▶ **Work required**: Your answer should consist only of the lines below from the one with "plane_co=point, plane_no=normal, clear_inner=clear)" through the one with "-.048, .086, 1.755, .03)]", copied exactly.

▶ **Source records**:
- Opening Delimiter -
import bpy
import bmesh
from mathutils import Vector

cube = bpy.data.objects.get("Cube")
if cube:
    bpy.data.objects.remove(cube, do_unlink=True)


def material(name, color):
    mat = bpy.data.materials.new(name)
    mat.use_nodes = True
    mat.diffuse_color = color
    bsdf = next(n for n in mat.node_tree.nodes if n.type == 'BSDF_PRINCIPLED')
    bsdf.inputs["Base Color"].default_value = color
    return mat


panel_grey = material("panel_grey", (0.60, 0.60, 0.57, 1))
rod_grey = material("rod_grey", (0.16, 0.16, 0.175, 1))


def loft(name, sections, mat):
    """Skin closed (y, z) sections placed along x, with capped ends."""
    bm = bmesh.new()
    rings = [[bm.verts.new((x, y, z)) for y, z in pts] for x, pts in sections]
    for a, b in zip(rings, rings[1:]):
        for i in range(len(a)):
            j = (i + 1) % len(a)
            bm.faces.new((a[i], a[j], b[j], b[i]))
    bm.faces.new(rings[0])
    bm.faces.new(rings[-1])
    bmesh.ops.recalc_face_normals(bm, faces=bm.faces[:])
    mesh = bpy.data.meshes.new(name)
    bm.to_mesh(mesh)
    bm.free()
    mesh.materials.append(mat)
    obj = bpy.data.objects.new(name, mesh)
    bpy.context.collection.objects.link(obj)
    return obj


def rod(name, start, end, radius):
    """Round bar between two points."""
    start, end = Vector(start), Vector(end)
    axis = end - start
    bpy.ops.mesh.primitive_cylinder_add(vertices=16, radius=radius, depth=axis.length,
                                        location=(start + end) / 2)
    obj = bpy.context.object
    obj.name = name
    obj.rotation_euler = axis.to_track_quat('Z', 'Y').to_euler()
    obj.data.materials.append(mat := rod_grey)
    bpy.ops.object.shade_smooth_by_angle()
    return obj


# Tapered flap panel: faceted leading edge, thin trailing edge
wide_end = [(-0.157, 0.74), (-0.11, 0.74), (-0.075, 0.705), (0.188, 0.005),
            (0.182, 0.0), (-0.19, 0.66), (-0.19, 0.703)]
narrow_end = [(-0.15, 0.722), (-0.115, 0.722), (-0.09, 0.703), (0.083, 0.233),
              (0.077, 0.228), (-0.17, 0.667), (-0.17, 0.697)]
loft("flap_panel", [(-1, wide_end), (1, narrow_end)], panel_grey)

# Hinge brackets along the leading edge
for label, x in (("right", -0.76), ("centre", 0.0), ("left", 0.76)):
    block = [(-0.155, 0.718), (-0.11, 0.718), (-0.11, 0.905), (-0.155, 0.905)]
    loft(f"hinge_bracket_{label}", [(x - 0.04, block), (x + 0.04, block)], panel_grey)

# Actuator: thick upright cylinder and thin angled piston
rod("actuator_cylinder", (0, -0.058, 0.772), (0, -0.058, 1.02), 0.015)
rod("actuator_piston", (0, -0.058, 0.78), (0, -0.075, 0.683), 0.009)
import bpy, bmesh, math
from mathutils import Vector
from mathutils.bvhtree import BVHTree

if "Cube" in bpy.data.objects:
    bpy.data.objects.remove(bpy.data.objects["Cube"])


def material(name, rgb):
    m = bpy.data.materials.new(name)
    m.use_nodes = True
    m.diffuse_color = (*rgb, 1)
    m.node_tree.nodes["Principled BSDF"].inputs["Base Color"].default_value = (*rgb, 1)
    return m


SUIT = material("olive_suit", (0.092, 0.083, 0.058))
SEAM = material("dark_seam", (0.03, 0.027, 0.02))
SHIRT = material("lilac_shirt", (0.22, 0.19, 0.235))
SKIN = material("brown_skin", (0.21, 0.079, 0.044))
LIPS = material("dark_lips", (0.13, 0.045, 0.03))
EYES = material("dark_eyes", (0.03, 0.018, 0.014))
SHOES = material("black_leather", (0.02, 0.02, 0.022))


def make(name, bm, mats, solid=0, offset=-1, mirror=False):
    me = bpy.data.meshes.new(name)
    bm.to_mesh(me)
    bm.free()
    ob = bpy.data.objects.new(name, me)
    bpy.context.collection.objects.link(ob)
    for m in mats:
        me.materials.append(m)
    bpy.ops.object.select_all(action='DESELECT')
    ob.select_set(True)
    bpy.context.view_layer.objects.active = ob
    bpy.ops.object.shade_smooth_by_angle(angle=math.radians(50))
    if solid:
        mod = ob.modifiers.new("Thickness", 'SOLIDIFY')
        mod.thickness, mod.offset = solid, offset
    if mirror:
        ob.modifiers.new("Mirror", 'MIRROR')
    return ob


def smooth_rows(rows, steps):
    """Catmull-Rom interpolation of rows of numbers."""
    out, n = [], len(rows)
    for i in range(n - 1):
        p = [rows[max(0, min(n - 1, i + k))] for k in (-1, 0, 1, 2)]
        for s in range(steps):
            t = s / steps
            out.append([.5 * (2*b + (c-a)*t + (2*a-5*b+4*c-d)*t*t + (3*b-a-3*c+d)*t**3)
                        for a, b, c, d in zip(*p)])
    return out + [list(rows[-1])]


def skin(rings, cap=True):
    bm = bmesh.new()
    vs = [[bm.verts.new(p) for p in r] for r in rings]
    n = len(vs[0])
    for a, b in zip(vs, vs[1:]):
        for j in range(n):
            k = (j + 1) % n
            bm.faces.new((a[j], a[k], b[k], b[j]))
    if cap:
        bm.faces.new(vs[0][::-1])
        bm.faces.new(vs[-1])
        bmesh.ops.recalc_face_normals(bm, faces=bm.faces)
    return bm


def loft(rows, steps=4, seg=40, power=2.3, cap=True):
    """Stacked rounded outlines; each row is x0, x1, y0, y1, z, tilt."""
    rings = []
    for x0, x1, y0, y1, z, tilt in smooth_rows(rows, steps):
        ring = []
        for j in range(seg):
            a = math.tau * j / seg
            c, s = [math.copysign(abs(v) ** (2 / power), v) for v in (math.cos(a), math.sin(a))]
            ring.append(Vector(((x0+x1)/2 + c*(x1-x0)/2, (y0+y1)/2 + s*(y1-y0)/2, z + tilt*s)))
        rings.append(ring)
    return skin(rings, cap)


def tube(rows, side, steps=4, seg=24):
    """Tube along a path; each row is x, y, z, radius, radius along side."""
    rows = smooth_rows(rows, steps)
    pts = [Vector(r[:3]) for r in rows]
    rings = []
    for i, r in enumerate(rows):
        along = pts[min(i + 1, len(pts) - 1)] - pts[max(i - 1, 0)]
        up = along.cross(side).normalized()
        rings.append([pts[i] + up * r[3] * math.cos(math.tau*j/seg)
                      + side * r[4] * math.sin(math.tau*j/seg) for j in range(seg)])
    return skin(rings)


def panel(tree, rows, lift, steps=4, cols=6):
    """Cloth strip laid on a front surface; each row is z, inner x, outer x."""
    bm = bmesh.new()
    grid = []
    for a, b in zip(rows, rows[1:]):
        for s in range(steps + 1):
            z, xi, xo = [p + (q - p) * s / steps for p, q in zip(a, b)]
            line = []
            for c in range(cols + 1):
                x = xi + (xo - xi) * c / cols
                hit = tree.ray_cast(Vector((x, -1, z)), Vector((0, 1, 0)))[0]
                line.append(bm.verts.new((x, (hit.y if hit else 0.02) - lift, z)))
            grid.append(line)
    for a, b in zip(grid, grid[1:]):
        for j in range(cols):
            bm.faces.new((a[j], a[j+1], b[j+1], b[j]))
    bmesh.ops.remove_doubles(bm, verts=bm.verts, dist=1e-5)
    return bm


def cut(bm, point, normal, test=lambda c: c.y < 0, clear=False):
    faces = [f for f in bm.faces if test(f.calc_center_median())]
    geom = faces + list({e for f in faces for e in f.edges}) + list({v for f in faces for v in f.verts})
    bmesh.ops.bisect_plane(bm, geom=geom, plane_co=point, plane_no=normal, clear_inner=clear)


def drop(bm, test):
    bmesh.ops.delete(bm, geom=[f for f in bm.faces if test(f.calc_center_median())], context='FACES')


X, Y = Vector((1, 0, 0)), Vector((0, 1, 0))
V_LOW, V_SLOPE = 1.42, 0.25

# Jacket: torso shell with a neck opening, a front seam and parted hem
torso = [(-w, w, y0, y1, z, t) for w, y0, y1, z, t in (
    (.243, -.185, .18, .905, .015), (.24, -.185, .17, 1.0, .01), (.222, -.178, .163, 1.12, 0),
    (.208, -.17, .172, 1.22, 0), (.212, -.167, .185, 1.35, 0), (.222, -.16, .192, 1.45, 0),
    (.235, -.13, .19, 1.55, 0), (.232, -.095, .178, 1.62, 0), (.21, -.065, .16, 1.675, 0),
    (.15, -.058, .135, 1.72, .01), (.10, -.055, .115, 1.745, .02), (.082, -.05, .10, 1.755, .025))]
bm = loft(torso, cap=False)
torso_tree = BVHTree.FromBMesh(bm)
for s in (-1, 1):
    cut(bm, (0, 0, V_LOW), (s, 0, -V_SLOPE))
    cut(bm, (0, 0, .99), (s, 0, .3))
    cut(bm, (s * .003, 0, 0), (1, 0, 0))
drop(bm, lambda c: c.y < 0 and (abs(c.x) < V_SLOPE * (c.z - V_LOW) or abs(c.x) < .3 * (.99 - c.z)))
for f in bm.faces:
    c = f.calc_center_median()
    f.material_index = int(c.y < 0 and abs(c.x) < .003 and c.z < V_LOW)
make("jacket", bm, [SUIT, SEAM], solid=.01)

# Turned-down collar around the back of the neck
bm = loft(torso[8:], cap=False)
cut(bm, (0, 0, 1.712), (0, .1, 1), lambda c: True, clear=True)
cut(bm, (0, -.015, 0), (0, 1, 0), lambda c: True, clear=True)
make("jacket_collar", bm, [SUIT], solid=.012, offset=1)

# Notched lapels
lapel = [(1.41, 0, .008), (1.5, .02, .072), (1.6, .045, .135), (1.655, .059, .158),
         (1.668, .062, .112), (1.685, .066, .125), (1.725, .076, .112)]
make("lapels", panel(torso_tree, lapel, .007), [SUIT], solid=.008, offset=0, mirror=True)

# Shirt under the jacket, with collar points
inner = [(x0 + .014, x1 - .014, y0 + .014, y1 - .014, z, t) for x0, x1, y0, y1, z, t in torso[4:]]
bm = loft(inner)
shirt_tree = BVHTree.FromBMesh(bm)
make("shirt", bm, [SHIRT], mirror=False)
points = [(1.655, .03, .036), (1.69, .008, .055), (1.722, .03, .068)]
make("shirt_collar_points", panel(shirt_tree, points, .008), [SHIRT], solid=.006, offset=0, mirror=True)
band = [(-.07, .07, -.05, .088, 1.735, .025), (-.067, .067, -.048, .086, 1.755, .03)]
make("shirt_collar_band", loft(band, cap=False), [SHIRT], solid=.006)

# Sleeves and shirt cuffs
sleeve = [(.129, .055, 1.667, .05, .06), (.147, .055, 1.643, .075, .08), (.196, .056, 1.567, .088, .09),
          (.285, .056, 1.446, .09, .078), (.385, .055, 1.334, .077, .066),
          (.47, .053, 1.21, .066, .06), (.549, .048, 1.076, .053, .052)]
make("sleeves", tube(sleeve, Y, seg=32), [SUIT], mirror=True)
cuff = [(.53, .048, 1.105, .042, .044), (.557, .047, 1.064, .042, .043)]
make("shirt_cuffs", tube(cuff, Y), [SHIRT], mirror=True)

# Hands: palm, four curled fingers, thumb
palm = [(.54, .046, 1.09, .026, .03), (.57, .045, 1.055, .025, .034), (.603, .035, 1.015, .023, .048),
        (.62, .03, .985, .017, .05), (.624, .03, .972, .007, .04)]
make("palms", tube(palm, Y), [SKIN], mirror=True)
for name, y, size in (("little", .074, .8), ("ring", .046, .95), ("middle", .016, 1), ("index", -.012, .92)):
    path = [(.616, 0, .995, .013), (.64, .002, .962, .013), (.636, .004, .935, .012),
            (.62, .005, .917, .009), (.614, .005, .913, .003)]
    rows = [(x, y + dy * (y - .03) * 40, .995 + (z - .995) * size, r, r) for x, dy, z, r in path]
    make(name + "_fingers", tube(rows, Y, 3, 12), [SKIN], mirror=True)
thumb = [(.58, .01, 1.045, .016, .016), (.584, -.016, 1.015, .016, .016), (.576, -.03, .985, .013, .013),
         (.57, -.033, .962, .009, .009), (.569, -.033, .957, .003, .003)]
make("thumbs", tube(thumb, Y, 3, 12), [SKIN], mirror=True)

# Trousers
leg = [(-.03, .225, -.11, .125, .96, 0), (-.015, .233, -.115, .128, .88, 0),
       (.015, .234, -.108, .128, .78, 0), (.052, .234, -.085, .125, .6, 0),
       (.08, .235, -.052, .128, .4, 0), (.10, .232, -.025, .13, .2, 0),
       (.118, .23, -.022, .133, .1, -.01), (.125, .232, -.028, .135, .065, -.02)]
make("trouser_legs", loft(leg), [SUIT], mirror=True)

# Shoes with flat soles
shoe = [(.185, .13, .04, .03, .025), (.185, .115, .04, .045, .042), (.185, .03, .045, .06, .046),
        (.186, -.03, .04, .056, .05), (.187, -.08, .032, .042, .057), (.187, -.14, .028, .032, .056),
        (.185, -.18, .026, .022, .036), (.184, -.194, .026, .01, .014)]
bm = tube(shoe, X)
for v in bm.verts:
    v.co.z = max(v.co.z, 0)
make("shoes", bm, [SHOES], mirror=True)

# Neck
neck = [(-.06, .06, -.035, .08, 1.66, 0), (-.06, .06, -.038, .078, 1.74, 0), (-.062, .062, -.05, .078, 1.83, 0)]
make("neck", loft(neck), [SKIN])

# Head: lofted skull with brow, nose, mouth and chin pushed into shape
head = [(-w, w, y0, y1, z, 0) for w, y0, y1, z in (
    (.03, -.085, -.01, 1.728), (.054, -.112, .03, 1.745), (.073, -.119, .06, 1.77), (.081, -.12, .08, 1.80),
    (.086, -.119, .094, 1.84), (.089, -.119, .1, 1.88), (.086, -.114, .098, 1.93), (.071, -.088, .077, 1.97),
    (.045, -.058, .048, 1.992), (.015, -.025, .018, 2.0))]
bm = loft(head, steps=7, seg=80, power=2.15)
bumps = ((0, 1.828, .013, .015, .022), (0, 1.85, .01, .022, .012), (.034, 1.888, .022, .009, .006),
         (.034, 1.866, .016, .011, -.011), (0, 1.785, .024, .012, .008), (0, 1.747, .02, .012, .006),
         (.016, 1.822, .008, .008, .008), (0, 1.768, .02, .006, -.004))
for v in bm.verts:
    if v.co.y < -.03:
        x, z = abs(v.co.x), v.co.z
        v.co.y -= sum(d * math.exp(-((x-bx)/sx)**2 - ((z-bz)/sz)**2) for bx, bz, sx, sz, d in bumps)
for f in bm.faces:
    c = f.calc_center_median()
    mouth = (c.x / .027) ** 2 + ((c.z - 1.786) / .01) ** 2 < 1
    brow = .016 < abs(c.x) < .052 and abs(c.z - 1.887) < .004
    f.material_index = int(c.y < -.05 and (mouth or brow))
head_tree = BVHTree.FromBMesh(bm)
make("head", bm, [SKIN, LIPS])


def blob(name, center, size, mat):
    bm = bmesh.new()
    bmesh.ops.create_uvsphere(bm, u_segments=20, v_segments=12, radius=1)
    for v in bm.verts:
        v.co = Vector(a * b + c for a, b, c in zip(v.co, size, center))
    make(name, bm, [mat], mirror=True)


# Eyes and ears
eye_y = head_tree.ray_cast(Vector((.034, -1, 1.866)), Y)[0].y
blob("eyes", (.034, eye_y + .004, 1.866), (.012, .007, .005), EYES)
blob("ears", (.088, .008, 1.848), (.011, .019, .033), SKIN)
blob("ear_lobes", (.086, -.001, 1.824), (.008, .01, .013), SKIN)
- Closing Delimiter -
▶ **Answer section**:
    bmesh.ops.bisect_plane(bm, geom=geom, plane_co=point, plane_no=normal, clear_inner=clear)


def drop(bm, test):
    bmesh.ops.delete(bm, geom=[f for f in bm.faces if test(f.calc_center_median())], context='FACES')


X, Y = Vector((1, 0, 0)), Vector((0, 1, 0))
V_LOW, V_SLOPE = 1.42, 0.25

# Jacket: torso shell with a neck opening, a front seam and parted hem
torso = [(-w, w, y0, y1, z, t) for w, y0, y1, z, t in (
    (.243, -.185, .18, .905, .015), (.24, -.185, .17, 1.0, .01), (.222, -.178, .163, 1.12, 0),
    (.208, -.17, .172, 1.22, 0), (.212, -.167, .185, 1.35, 0), (.222, -.16, .192, 1.45, 0),
    (.235, -.13, .19, 1.55, 0), (.232, -.095, .178, 1.62, 0), (.21, -.065, .16, 1.675, 0),
    (.15, -.058, .135, 1.72, .01), (.10, -.055, .115, 1.745, .02), (.082, -.05, .10, 1.755, .025))]
bm = loft(torso, cap=False)
torso_tree = BVHTree.FromBMesh(bm)
for s in (-1, 1):
    cut(bm, (0, 0, V_LOW), (s, 0, -V_SLOPE))
    cut(bm, (0, 0, .99), (s, 0, .3))
    cut(bm, (s * .003, 0, 0), (1, 0, 0))
drop(bm, lambda c: c.y < 0 and (abs(c.x) < V_SLOPE * (c.z - V_LOW) or abs(c.x) < .3 * (.99 - c.z)))
for f in bm.faces:
    c = f.calc_center_median()
    f.material_index = int(c.y < 0 and abs(c.x) < .003 and c.z < V_LOW)
make("jacket", bm, [SUIT, SEAM], solid=.01)

# Turned-down collar around the back of the neck
bm = loft(torso[8:], cap=False)
cut(bm, (0, 0, 1.712), (0, .1, 1), lambda c: True, clear=True)
cut(bm, (0, -.015, 0), (0, 1, 0), lambda c: True, clear=True)
make("jacket_collar", bm, [SUIT], solid=.012, offset=1)

# Notched lapels
lapel = [(1.41, 0, .008), (1.5, .02, .072), (1.6, .045, .135), (1.655, .059, .158),
         (1.668, .062, .112), (1.685, .066, .125), (1.725, .076, .112)]
make("lapels", panel(torso_tree, lapel, .007), [SUIT], solid=.008, offset=0, mirror=True)

# Shirt under the jacket, with collar points
inner = [(x0 + .014, x1 - .014, y0 + .014, y1 - .014, z, t) for x0, x1, y0, y1, z, t in torso[4:]]
bm = loft(inner)
shirt_tree = BVHTree.FromBMesh(bm)
make("shirt", bm, [SHIRT], mirror=False)
points = [(1.655, .03, .036), (1.69, .008, .055), (1.722, .03, .068)]
make("shirt_collar_points", panel(shirt_tree, points, .008), [SHIRT], solid=.006, offset=0, mirror=True)
band = [(-.07, .07, -.05, .088, 1.735, .025), (-.067, .067, -.048, .086, 1.755, .03)]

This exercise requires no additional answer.